“I was going to apply for a Native Arts grant with the Potlatch Fund when I saw the position announcement. I thought this was a perfect opportunity for me to use my skills and experience working in language revitalization and non-profit management. The most appealing thing about the position was that I would be able to work with many organizations over a broad region.”
• What is your role as a program director?
“My main role is to refine and redesign the workshop trainings to better meet the needs of organizations and tribes in the four state region of Montana, Idaho, Oregon and Washington. I bring to Potlatch Fund my network of Montana, Idaho and Washington Native language efforts.”
• When did you start?
“I started right at the end of June.”
•What can you tell us about the Potlatch and the contribution to pacific tribes and the Flathead tribes?
“The Potlatch Fund has given more than a $1 million to Tribal Nations and Tribal communities in the Northwest. Specifically Flathead Reservation organizations that received grants include The People's Center, AlterNative Soulutions, Native American Language Teacher Training Institute, Salish Kootenai College, and in the Spring 2013 cycle the Salish Institute.”
• What do you conceive leadership to be?
“I believe a great leader has passion to achieve a collective goal and holds a long-term vision to bring the resources together to accomplish it. A leader has patience and wisdom to see beyond fray of short-sightedness as stay the course.
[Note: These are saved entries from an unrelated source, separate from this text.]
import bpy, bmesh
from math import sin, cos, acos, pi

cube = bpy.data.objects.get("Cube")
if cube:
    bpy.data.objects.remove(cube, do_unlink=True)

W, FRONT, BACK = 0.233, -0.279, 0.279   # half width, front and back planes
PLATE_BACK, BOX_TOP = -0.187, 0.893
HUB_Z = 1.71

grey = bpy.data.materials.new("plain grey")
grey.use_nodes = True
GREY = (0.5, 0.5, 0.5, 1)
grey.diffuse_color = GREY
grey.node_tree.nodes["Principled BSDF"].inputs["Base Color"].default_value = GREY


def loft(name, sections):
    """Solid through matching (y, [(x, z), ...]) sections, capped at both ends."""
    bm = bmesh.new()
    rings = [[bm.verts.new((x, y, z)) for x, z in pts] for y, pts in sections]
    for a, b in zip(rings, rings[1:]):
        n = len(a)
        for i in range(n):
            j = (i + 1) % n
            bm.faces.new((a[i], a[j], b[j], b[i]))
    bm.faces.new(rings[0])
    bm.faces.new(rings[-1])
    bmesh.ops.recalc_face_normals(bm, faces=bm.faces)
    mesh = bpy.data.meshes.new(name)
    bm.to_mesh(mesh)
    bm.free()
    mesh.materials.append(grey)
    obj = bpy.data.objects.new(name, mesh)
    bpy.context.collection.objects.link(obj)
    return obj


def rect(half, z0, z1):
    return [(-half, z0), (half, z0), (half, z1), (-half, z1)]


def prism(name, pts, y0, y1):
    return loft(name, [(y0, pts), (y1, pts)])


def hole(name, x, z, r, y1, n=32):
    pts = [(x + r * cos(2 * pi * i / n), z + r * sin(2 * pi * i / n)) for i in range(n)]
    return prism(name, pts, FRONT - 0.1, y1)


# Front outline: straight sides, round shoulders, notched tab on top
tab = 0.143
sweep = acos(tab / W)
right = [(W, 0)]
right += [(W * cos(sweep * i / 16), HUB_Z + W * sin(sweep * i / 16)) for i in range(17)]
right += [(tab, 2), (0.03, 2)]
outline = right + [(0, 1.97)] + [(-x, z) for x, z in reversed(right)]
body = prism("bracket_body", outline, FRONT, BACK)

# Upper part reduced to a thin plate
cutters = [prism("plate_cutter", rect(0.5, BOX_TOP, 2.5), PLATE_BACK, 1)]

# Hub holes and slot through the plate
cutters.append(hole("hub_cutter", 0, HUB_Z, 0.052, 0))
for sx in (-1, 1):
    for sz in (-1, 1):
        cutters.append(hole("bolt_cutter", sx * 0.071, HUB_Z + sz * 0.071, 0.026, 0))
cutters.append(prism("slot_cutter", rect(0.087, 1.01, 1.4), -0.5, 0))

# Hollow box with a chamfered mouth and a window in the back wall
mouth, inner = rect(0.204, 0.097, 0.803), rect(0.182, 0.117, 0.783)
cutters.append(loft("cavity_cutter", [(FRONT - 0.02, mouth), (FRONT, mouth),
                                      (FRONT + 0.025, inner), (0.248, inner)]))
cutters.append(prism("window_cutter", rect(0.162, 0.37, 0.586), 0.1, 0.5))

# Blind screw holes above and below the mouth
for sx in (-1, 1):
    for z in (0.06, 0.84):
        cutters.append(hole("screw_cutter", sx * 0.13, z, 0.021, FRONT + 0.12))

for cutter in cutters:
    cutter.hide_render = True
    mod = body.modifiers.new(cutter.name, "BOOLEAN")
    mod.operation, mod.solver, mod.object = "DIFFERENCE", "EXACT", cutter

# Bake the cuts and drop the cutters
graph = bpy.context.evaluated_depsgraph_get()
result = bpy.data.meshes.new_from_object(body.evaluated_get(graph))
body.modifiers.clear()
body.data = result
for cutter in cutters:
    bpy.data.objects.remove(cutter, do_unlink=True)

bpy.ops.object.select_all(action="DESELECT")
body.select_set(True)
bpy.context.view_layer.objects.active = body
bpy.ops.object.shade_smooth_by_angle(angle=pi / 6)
Above all a great leader takes great pride in seeing others succeed.”
• What is your leadership style in managing successful projects?
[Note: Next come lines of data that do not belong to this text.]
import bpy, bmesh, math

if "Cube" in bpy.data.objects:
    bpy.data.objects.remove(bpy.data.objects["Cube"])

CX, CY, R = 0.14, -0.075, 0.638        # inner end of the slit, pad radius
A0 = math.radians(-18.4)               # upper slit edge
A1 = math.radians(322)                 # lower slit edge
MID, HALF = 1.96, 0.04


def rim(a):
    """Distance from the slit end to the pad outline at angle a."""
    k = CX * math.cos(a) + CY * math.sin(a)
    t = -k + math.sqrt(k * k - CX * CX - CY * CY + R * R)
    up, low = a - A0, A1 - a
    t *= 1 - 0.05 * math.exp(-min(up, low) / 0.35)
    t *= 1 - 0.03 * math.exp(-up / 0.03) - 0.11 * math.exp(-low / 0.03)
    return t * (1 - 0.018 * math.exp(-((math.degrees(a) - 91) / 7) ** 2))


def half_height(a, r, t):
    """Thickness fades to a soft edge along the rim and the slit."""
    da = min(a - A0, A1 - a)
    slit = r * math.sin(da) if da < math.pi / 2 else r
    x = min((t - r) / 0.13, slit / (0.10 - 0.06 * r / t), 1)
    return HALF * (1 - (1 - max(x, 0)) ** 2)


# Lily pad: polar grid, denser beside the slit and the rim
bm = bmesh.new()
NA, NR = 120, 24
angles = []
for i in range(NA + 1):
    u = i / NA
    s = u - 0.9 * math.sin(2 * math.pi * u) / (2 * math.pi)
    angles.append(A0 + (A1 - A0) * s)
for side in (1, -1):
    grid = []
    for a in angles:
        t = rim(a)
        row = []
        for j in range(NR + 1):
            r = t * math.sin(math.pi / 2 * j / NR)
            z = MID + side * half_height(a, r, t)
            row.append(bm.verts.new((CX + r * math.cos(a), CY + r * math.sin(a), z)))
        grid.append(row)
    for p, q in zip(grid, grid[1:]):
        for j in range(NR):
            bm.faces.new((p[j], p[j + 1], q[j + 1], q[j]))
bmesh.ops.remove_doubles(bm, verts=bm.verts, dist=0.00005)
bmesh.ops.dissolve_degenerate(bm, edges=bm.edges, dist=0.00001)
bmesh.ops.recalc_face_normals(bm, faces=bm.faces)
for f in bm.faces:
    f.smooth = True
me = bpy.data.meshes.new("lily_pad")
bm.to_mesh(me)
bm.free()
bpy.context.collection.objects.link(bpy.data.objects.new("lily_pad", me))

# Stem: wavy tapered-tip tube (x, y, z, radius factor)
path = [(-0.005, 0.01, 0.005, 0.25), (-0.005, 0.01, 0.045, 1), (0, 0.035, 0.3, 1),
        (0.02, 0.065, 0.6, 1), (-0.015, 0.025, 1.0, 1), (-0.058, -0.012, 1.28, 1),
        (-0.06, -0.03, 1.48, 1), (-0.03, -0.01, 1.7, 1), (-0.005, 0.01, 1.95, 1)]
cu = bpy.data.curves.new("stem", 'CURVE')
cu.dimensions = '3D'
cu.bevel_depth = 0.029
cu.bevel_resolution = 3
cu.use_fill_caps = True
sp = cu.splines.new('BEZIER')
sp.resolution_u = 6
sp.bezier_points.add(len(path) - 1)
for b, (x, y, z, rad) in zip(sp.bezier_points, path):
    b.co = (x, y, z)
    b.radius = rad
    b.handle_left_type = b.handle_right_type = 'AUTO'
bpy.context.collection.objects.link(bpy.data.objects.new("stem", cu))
“Managing successful projects requires creativity in creating and executing plans and establishing efficient and effective systems for completing objectives and accomplishing goals. I like to bring together a team, invest in their development and the necessary resources to implement creative ways for accomplishing project's goals. If you invest in, develop and match a team member's skills to the job a project will come together great results.”
• Can you name a person who had a tremendous impact on you as a leader? How and why?
“Both of my parents, Diana Cote and Roy Pete, are kind to all people. They have great respect for humanity and the potential that all possess. Both are extremely resourceful. I tend to be very resourceful and creative in solving complex problems. I see the good in all things. There is always something to learn from every event, every person.”
• What do you think is the most important role at Potlatch?
“The most important role is for the organization to inspire philanthropy in Northwest Indian Country. By educating foundations and donors about unique needs of Native American tribes and organizations funding to our communities will increase.”
• Can you share in your perspective what Potlatch is?
“The Potlatch is generosity to your community, selflessness, sharing your knowledge, wisdom and stories. It is about the collective uplifting of community spirit and a close relationship with one's heart.”
• How are you adapting to Seattle life?
“If I have to live in the city, Seattle is a great one to live in. So far I have no complaints, coffee shops on every corner, restaurants of every kind, and fresh seafood. Did I say crab legs and salmon?”
For more information on Potlatch Fund visit www.potlatchfund.org.